The best part about attending a similar event last Fall was meeting several inspiring and insightful teachers. Some of them not only blog themselves, but think hard and well about computing and teaching. One of those teachers is Arvind Grover, whose blog I was scanning by way of research for some of those inspired thoughts I recall him having. For one, he thinks that “We need to be training our students to be problems solvers, not fact-repeaters. I advocate for computer science starting lower school and going all the way through college. The effect of technology on the world has been dramatic and it continues. … If your school does not have a computer science program, you must ask yourself why not? If your school does have a computer science program, you must ask yourself is it the right one?” He refers us to a ComputerWorld article on the future of computer science.

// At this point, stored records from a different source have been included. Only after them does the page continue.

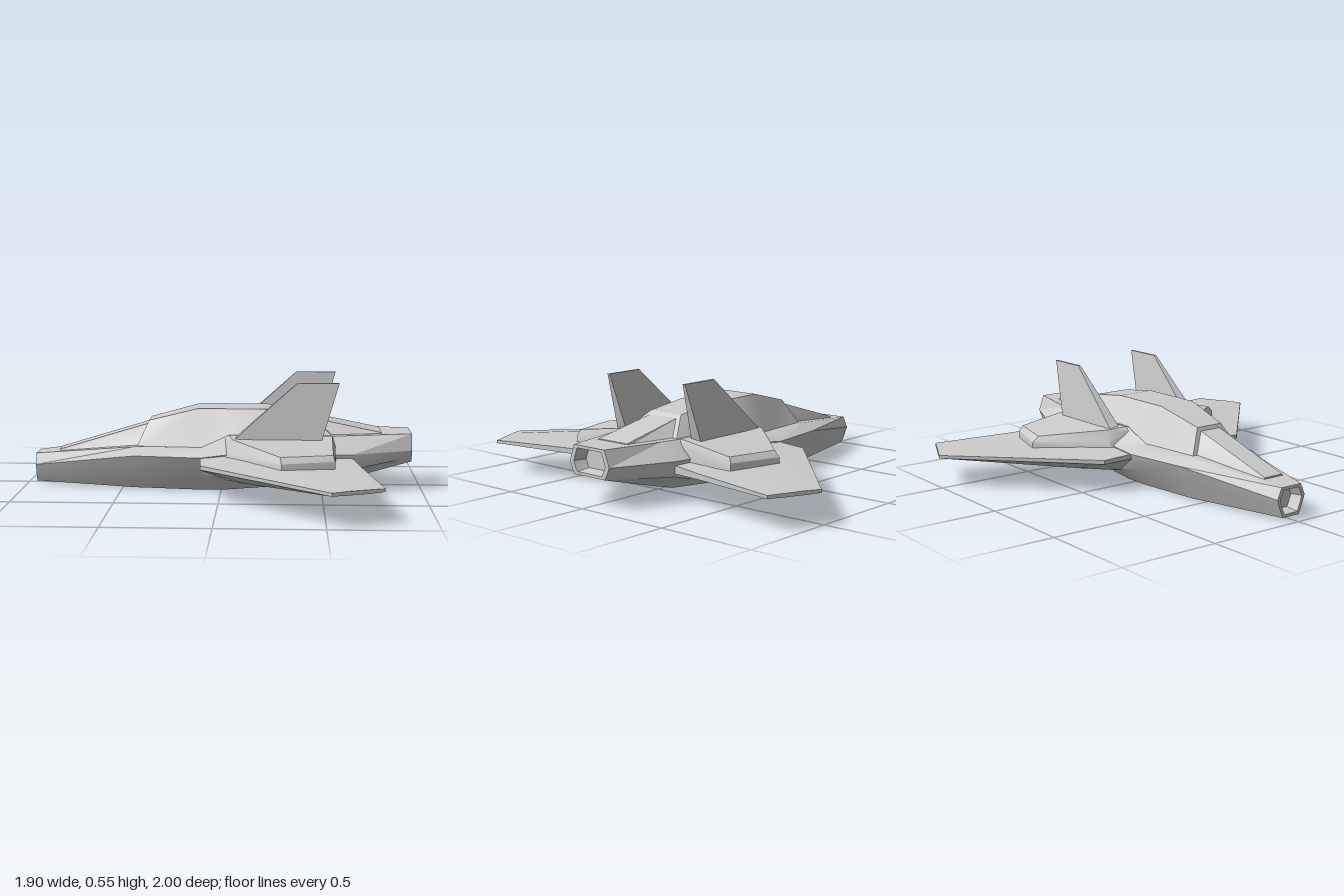
import * as THREE from 'three';
import { toCreasedNormals } from 'three/addons/utils/BufferGeometryUtils.js';

const material = new THREE.MeshStandardMaterial({ color: 0xcccccc });

// Skin a list of equal-length point rings, cap both ends, and face it outward.
function loft(name, rings) {
  const tris = [];
  const n = rings[0].length;
  for (let i = 0; i < rings.length - 1; i++) {
    for (let j = 0; j < n; j++) {
      const k = (j + 1) % n;
      const a = rings[i][j], b = rings[i][k], c = rings[i + 1][k], d = rings[i + 1][j];
      tris.push([a, b, c], [a, c, d]);
    }
  }
  const cap = (ring, flip) => {
    const mid = [0, 1, 2].map((q) => ring.reduce((s, p) => s + p[q], 0) / n);
    ring.forEach((p, j) => {
      const next = ring[(j + 1) % n];
      tris.push(flip ? [mid, next, p] : [mid, p, next]);
    });
  };
  cap(rings[0], true);
  cap(rings[rings.length - 1], false);

  // A negative enclosed volume means the winding is inside out.
  const vec = (p) => new THREE.Vector3(...p);
  const volume = tris.reduce((s, [a, b, c]) => s + vec(a).dot(vec(b).cross(vec(c))), 0);
  if (volume < 0) tris.forEach((t) => t.reverse());

  const geometry = new THREE.BufferGeometry();
  geometry.setAttribute('position', new THREE.Float32BufferAttribute(tris.flat(2), 3));
  const mesh = new THREE.Mesh(toCreasedNormals(geometry, 0.4), material);
  mesh.name = name;
  return mesh;
}

// Complete a half section of [x, y, z] points across the centre plane.
const mirrorRing = (half) => [...half, ...half.map(([x, y, z]) => [x, y, -z]).reverse()];

// Sunken end: shrink a ring around its middle and move it along x.
function insetRing(ring, scale, dx) {
  const ys = ring.map((p) => p[1]);
  const mid = (Math.min(...ys) + Math.max(...ys)) / 2;
  return ring.map(([x, y, z]) => [x + dx, mid + (y - mid) * scale, z * scale]);
}

function createFuselage() {
  // x, then [z, y] of bottom edge, lower chine, upper chine and shoulder
  const stations = [
    [-0.95, [0.05, 0.015], [0.07, 0.06], [0.085, 0.105], [0.06, 0.16]],
    [-0.43, [0.15, 0.005], [0.195, 0.09], [0.235, 0.18], [0.165, 0.215]],
    [-0.1, [0.17, 0], [0.24, 0.09], [0.28, 0.18], [0.18, 0.215]],
    [0.04, [0.18, 0.005], [0.26, 0.08], [0.29, 0.2], [0.19, 0.28]],
    [0.55, [0.15, 0.04], [0.25, 0.1], [0.275, 0.2], [0.19, 0.28]],
    [0.65, [0.14, 0.063], [0.25, 0.125], [0.262, 0.2], [0.17, 0.28]],
    [0.95, [0.1, 0.14], [0.115, 0.165], [0.13, 0.2], [0.1, 0.28]],
  ];
  const rings = stations.map(([x, ...pts]) => mirrorRing(pts.map(([z, y]) => [x, y, z])));
  const nose = rings[0], tail = rings[rings.length - 1];
  return loft('fuselage', [
    insetRing(nose, 0.65, 0.06), insetRing(nose, 0.8, 0), ...rings,
    insetRing(tail, 0.8, 0), insetRing(tail, 0.65, -0.06),
  ]);
}

function createWing(side) {
  const root = [[-0.1, 0.18], [0.1, 0.205], [0.65, 0.18], [0.65, 0.14], [0.5, 0.095], [0.03, 0.065], [-0.1, 0.155]]
    .map(([x, y]) => [x, y, 0.25 * side]);
  const middle = [[-0.09, 0.17], [0.14, 0.19], [0.68, 0.172], [0.68, 0.145], [0.53, 0.11], [0.13, 0.085], [-0.09, 0.15]]
    .map(([x, y]) => [x, y, 0.43 * side]);
  // The tip is cut obliquely from the outermost point to the rear corner.
  const tip = [[0, 0.163], [0.3, 0.165], [1, 0.163], [1, 0.148], [0.7, 0.146], [0.3, 0.146], [0, 0.148]]
    .map(([t, y]) => [0.52 + 0.24 * t, y, (1 - 0.11 * t) * side]);
  return loft('wing', [root, middle, tip]);
}

function createNacelle(side) {
  const base = [[0.0, 0.17, 0.2], [0.02, 0.17, 0.3], [0.3, 0.17, 0.595], [0.555, 0.17, 0.51], [0.57, 0.17, 0.2]];
  const rim = [[0.02, 0.265, 0.2], [0.04, 0.215, 0.305], [0.3, 0.21, 0.59], [0.553, 0.21, 0.51], [0.565, 0.24, 0.2]];
  const top = [[0.04, 0.283, 0.2], [0.06, 0.275, 0.29], [0.295, 0.238, 0.56], [0.545, 0.238, 0.495], [0.55, 0.283, 0.2]];
  return loft('engineNacelle', [base, rim, top].map((r) => r.map(([x, y, z]) => [x, y, z * side])));
}

function createFin(side) {
  const ring = (front, back, y, half) =>
    [[front, -half], [front, half], [back, half], [back, -half]]
      .map(([x, dz]) => [x, y, (0.248 + dz) * side]);
  return loft('tailFin', [ring(0.06, 0.495, 0.265, 0.03), ring(0.375, 0.58, 0.55, 0.007)]);
}

export function createModel() {
  const model = new THREE.Group();
  model.name = 'spacecraft';
  model.add(createFuselage());

  // Raised cabin with slanted ends
  const cabin = [
    [[-0.43, 0.2, 0.155], [-0.37, 0.335, 0.075]],
    [[-0.12, 0.2, 0.18], [-0.12, 0.4, 0.1]],
    [[0.04, 0.27, 0.19], [0.04, 0.4, 0.1]],
    [[0.22, 0.27, 0.19], [0.22, 0.4, 0.1]],
    [[0.56, 0.27, 0.178], [0.44, 0.37, 0.1]],
  ];
  model.add(loft('cabin', cabin.map(mirrorRing)));

  // Sloping windows set just inside the cabin frame
  const windscreen = [
    [[-0.83, 0.165, 0.06], [-0.83, 0.18, 0.055]],
    [[-0.41, 0.2, 0.135], [-0.35, 0.325, 0.06]],
  ];
  const rearWindow = [
    [[0.54, 0.27, 0.158], [0.42, 0.362, 0.085]],
    [[0.8, 0.27, 0.1], [0.8, 0.284, 0.095]],
  ];
  model.add(loft('windscreen', windscreen.map(mirrorRing)));
  model.add(loft('rearWindow', rearWindow.map(mirrorRing)));

  for (const side of [1, -1]) {
    model.add(createWing(side), createNacelle(side), createFin(side));
  }
  return model;
}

I agree. But I’m also puzzling over another, related question. If you are teaching today’s Digital Natives but not using technology to do so, why not? And if you are, what’s your purpose in doing so? You may well have a good reason NOT to use computing in any way in the teaching process. A professor at Harvard Law School, Elizabeth Warren, makes a compelling case about how she teaches using the Socratic method and the extent to which that method is about a highly focused, person-to-person exchange in the classroom (and associated benefits to onlookers who are not looking at IMs and smirking about what someone just sent them). Absent a specific pedagogical reason of this sort — and there are many — I think any educator, at any level, has to ask themselves if they are in fact engaging students in the digital environment in which a large percentage of their students immerse themselves. It does not mean everyone has to teach computing, or the law of computing, or some off-shoot of it. But I do think that it’s becoming increasingly important to join the issue in schools of all levels. What is your strategy for using computing as part of the teaching and learning process? If you ignore computing, are you effectively preparing your students for where they head next? Are you engaging them where they are right now? Are you, and your students, contributing to the emerging digital commons of shared knowledge? And are you making the most of your community’s digital identity? Charlie Nesson asks, “What’s your cyberstrategy?”  The answer might be no, or I don’t have one, or I don’t care, but failing to ask the questions strikes me as the big potential mistake.